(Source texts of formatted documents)
=== Begin Enclosure ===

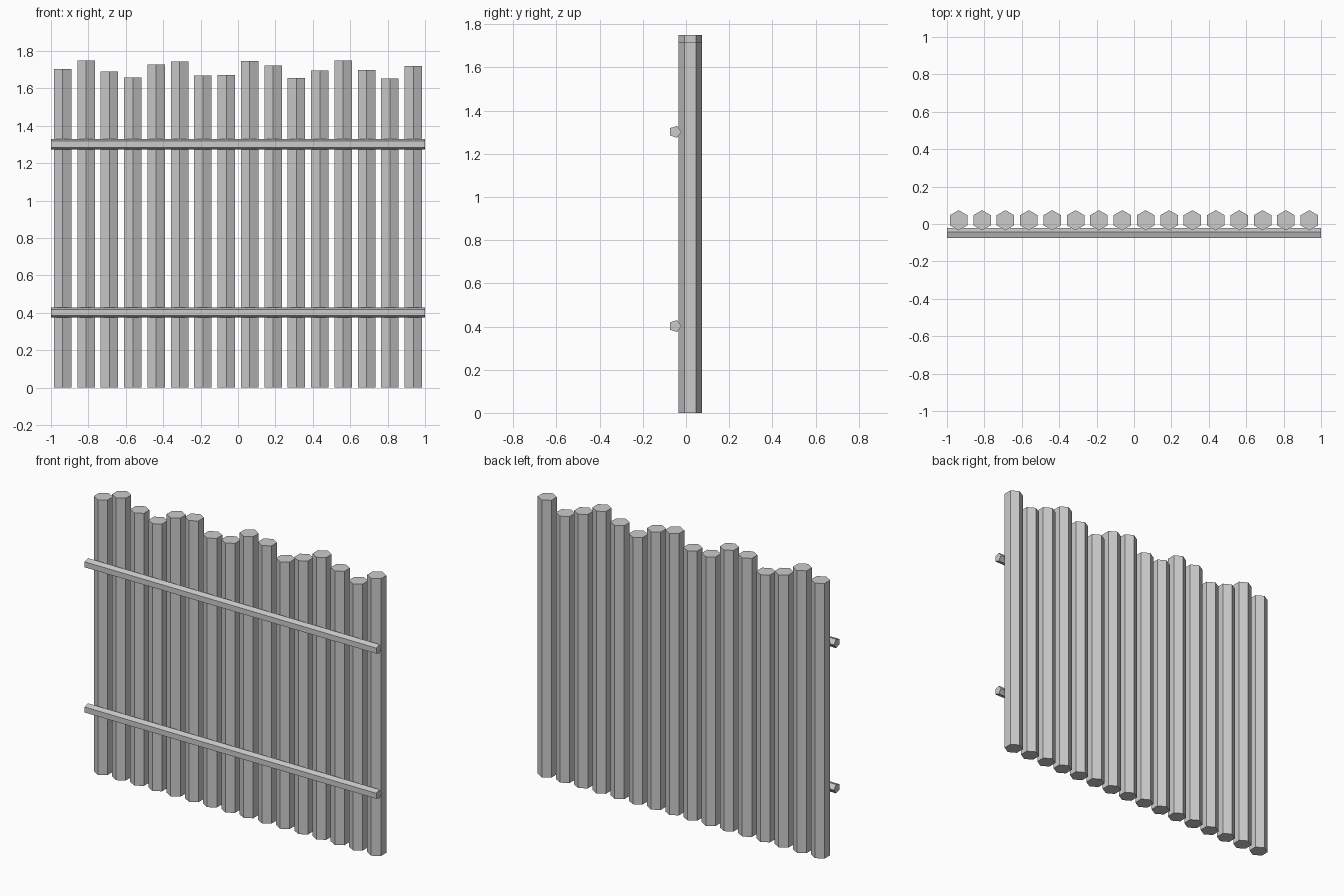
import bpy
import math

if "Cube" in bpy.data.objects:
    bpy.data.objects.remove(bpy.data.objects["Cube"])

wood = bpy.data.materials.new("light grey")
wood.diffuse_color = (0.6, 0.6, 0.6, 1.0)
wood.use_nodes = True
wood.node_tree.nodes["Principled BSDF"].inputs["Base Color"].default_value = wood.diffuse_color


def prism(name, sides, radius, depth, location, rotation):
    """Flat-shaded prism with capped ends."""
    bpy.ops.mesh.primitive_cylinder_add(vertices=sides, radius=radius, depth=depth,
                                        location=location, rotation=rotation)
    obj = bpy.context.object
    obj.name = name
    obj.data.materials.append(wood)
    return obj


# Upright six-sided posts of uneven height, corners facing front and back
heights = [1.705, 1.75, 1.69, 1.657, 1.727, 1.743, 1.668, 1.671,
           1.746, 1.722, 1.655, 1.695, 1.75, 1.698, 1.652, 1.719]
for i, h in enumerate(heights):
    x = -0.9375 + 0.125 * i
    prism(f"post_{i + 1}", 6, 0.054, h, (x, 0.02, h / 2), (0, 0, 0))

# Five-sided cross rails, flat side facing front and ridge against the posts
for name, z in (("lower_rail", 0.402), ("upper_rail", 1.302)):
    prism(name, 5, 0.029, 2.0, (0, -0.0505, z), (0, math.pi / 2, 0))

=== End Enclosure ===

What to do:
All lines above holding the word "wood" make up the answer; copy each one.

Task output:
wood = bpy.data.materials.new("light grey")
wood.diffuse_color = (0.6, 0.6, 0.6, 1.0)
wood.use_nodes = True
wood.node_tree.nodes["Principled BSDF"].inputs["Base Color"].default_value = wood.diffuse_color
    obj.data.materials.append(wood)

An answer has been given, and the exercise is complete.